The Affordable Care Act is already strengthening our health care system for Americans across the country, but some opponents of reform are determined to take us backwards. From the moment the law was signed by President Obama, some called for repealing the new law. And in recent days, some Members of Congress have discussed their plans to “defund” the law if they get the chance.
Make no mistake: defunding the Affordable Care Act is just Washington-speak for taking us back to the days when insurance companies – not you and your doctor – were in control of your care. If the new law was defunded, the new Patient’s Bill of Rights would be an empty promise, seniors’ costs for their prescription drugs would increase, and small businesses offering health insurance would pay higher taxes.
Here’s a look at just some of the effects of defunding the Affordable Care Act.
Patient’s Bill of Rights in Peril: After decades of insurance company abuses, the new law implements a real patient’s bill of right and bans some of the worst insurance company practices. Under the new law:
- All insurance plans will be prohibited from putting lifetime caps on the dollar amount that they will spend on benefits, like cancer treatment, or canceling, or rescinding your coverage because you get sick, or you made an unintentional mistake on your application.
- Young adults will be allowed to remain on their parent’s plan until their 26th birthday, unless they are offered coverage at work.

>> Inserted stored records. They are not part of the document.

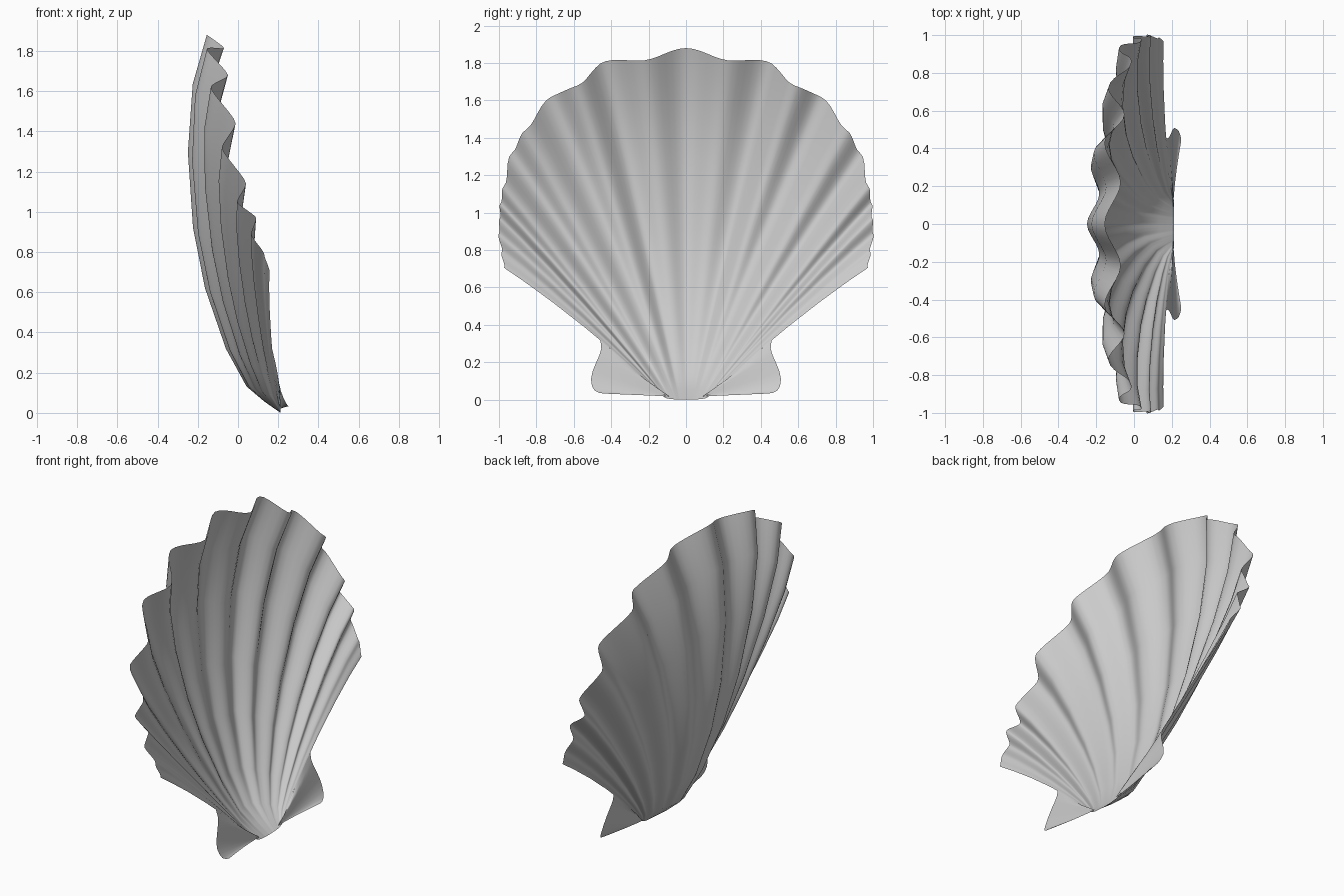
import bpy, math

if "Cube" in bpy.data.objects:
    bpy.data.objects.remove(bpy.data.objects["Cube"])

# Rim of one half: alternating outer ridge / inner valley (y, z, x)
RIM = [(0, 1.88, -.155), (.22, 1.815, -.07), (.43, 1.81, -.155), (.58, 1.68, -.05),
       (.72, 1.62, -.135), (.86, 1.44, -.012), (.93, 1.32, -.08), (.975, 1.14, .04),
       (.992, 1.05, -.005), (.995, .97, .09), (1.0, .89, .065), (.985, .79, .13),
       (.972, .705, .157)]
# How strongly each ridge / valley bulges, relative to the centre line
SCALE = [1, .97, .9, .78, .66, .56, .46, .36, .27, .2, .15, .11, .08]
# Bulge of the centre line along its length (t, depth)
BULGE = [(0, 0), (.03, .07), (.07, .144), (.17, .21), (.33, .255), (.49, .256),
         (.69, .208), (.87, .118), (1, 0)]
SUB = 6
LAST = len(RIM) - 1


def lerp(a, b, f):
    return a + (b - a) * f


def rim_at(k, f):
    """Angle runs evenly, radius and depth ease in and out to form round ribs."""
    if f == 0:
        return RIM[k], SCALE[k]
    (y0, z0, x0), (y1, z1, x1) = RIM[k], RIM[k + 1]
    s = f * f * (3 - 2 * f)
    a = lerp(math.atan2(y0, z0), math.atan2(y1, z1), f)
    r = lerp(math.hypot(y0, z0), math.hypot(y1, z1), s)
    return (r * math.sin(a), r * math.cos(a), lerp(x0, x1, s)), lerp(SCALE[k], SCALE[k + 1], f)


def shell_column(i):
    k, f = divmod(i, SUB)
    (y, z, x), sc = rim_at(k, f / SUB)
    g = i / (SUB * LAST)
    hy, hz = .125 * math.sin(math.atan2(y, z)) / .81, .02 * g * g
    return [(lerp(.212, x, t) - sc * d, lerp(hy, y, t),
             lerp(hz, z, t) + .12 * g * t * (1 - t)) for t, d in BULGE]


def grid_object(name, columns):
    n = len(columns[0])
    verts = [p for c in columns for p in c]
    faces = [(i * n + j, (i + 1) * n + j, (i + 1) * n + j + 1, i * n + j + 1)
             for i in range(len(columns) - 1) for j in range(n - 1)]
    me = bpy.data.meshes.new(name)
    me.from_pydata(verts, [], faces)
    me.shade_smooth()
    ob = bpy.data.objects.new(name, me)
    bpy.context.collection.objects.link(ob)
    m = ob.modifiers.new("mirror", 'MIRROR')
    m.use_axis = (False, True, False)
    m.merge_threshold = .0005
    return ob


# Ribbed fan
grid_object("ribbed_shell", [shell_column(i) for i in range(SUB * LAST + 1)])

# Hinge ears: rays from the hinge out to a rounded outline (x, y, z)
OUTLINE = [(.25, .44, .033), (.247, .465, .037), (.238, .49, .05), (.226, .503, .075),
           (.213, .508, .11), (.204, .5, .15), (.196, .48, .2), (.188, .462, .24),
           (.18, .453, .275), (.172, .457, .313)]
STEPS = 6
ear = []
for x, y, z in OUTLINE:
    ear.append([(lerp(.208, x, (j / STEPS) ** 1.5), lerp(.09, y, j / STEPS),
                 lerp(.018, z, j / STEPS)) for j in range(STEPS + 1)])
# Last ray follows the side edge of the fan
edge = shell_column(SUB * LAST)


def edge_at(y):
    for a, b in zip(edge, edge[1:]):
        if a[1] <= y <= b[1]:
            f = (y - a[1]) / (b[1] - a[1])
            return tuple(lerp(p, q, f) for p, q in zip(a, b))
    return edge[0]


ear[-1] = [edge_at(lerp(.125, .457, j / STEPS)) for j in range(STEPS + 1)]
grid_object("hinge_ear", ear)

- Most insurance companies will have restrictions on their ability to place annual limits on care.
- New rules will prevent most insurance companies from denying coverage to children under the age of 19 due to a pre-existing condition.
And if you purchase or join a new plan after September 23:
- Insurance companies must cover recommended preventive services, including mammograms, colonoscopies, immunizations, pre-natal and new baby care without charging deductibles, co-payments or co-insurance.
- Insurance companies will be prohibited from denying coverage for needed care without a chance to appeal to an independent third party.
- You will be guaranteed your choice of primary care provider within your plan’s network of doctors, including OB-GYNs and pediatricians, without a referral, as well as out-of-network emergency care.
If the Affordable Care Act is defunded, there will be no federal oversight of insurance companies’ compliance with the Patients’ Bill of Rights, leaving consumers at risk of future insurance industry abuses.
Tax Hikes for Small Businesses: The Affordable Care Act includes tax credits for small businesses that provide health care to their workers. If Affordable Care Act was defunded, the tax credits could not be administered and small businesses across the country would be left with higher taxes.
More Expensive Prescription Drugs for Seniors: Today, senior citizens who reach the prescription drug coverage gap known as the donut hole receive a $250 rebate check. Next year, seniors in the donut hole will receive a 50 percent discount on their prescription drugs and the donut hole will be closed completely by 2020. If the new law was defunded, the rebate checks would stop being delivered to seniors, next year’s discounts would not materialize and the donut hole would remain, leaving millions of seniors choosing between paying higher prescription drug costs, or changing the medicines their doctors recommend they take.
No Protection for Your Premium Dollars: In 2011, insurance companies will be required to spend at least 80 percent of premium dollars on health care instead of overhead, salaries or administrative expenses. If they fail to do so, they will be required to provide a rebate to consumers. But if the Affordable Care Act is defunded, there will be less money for enforcement, no rebates for consumers and insurance companies will once again have free reign to unjustifiably hike premiums and pad their bottom line.
No Safeguards Against Premium Hikes: Under the Affordable Care Act, states are eligible for $250 million to help strengthen their oversight of premium increases – 46 states are already using these resources to increase insurance company oversight. Defunding the law means states are left on their own and insurance companies are put back in control.
Seniors Pay for Prevention: Under the Affordable Care Act, starting in January, seniors on Medicare can’t be charged a deductible or co-payment for preventive services like mammograms and colonoscopies. If the new law is defunded, seniors’ costs will increase for the critical services that help stop disease and illness before they start.
And That’s Not All: This is just a partial list of the consequences of defunding the Affordable Care Act and going back to our old broken insurance system, and they illustrate why President Obama and his team are committed to moving forward. In the days ahead, we’ll post more information about what’s at stake if the new law is defunded and why families and businesses can’t afford a return to the bad old days.
Stephanie Cutter is Assistant to the President for Special Projects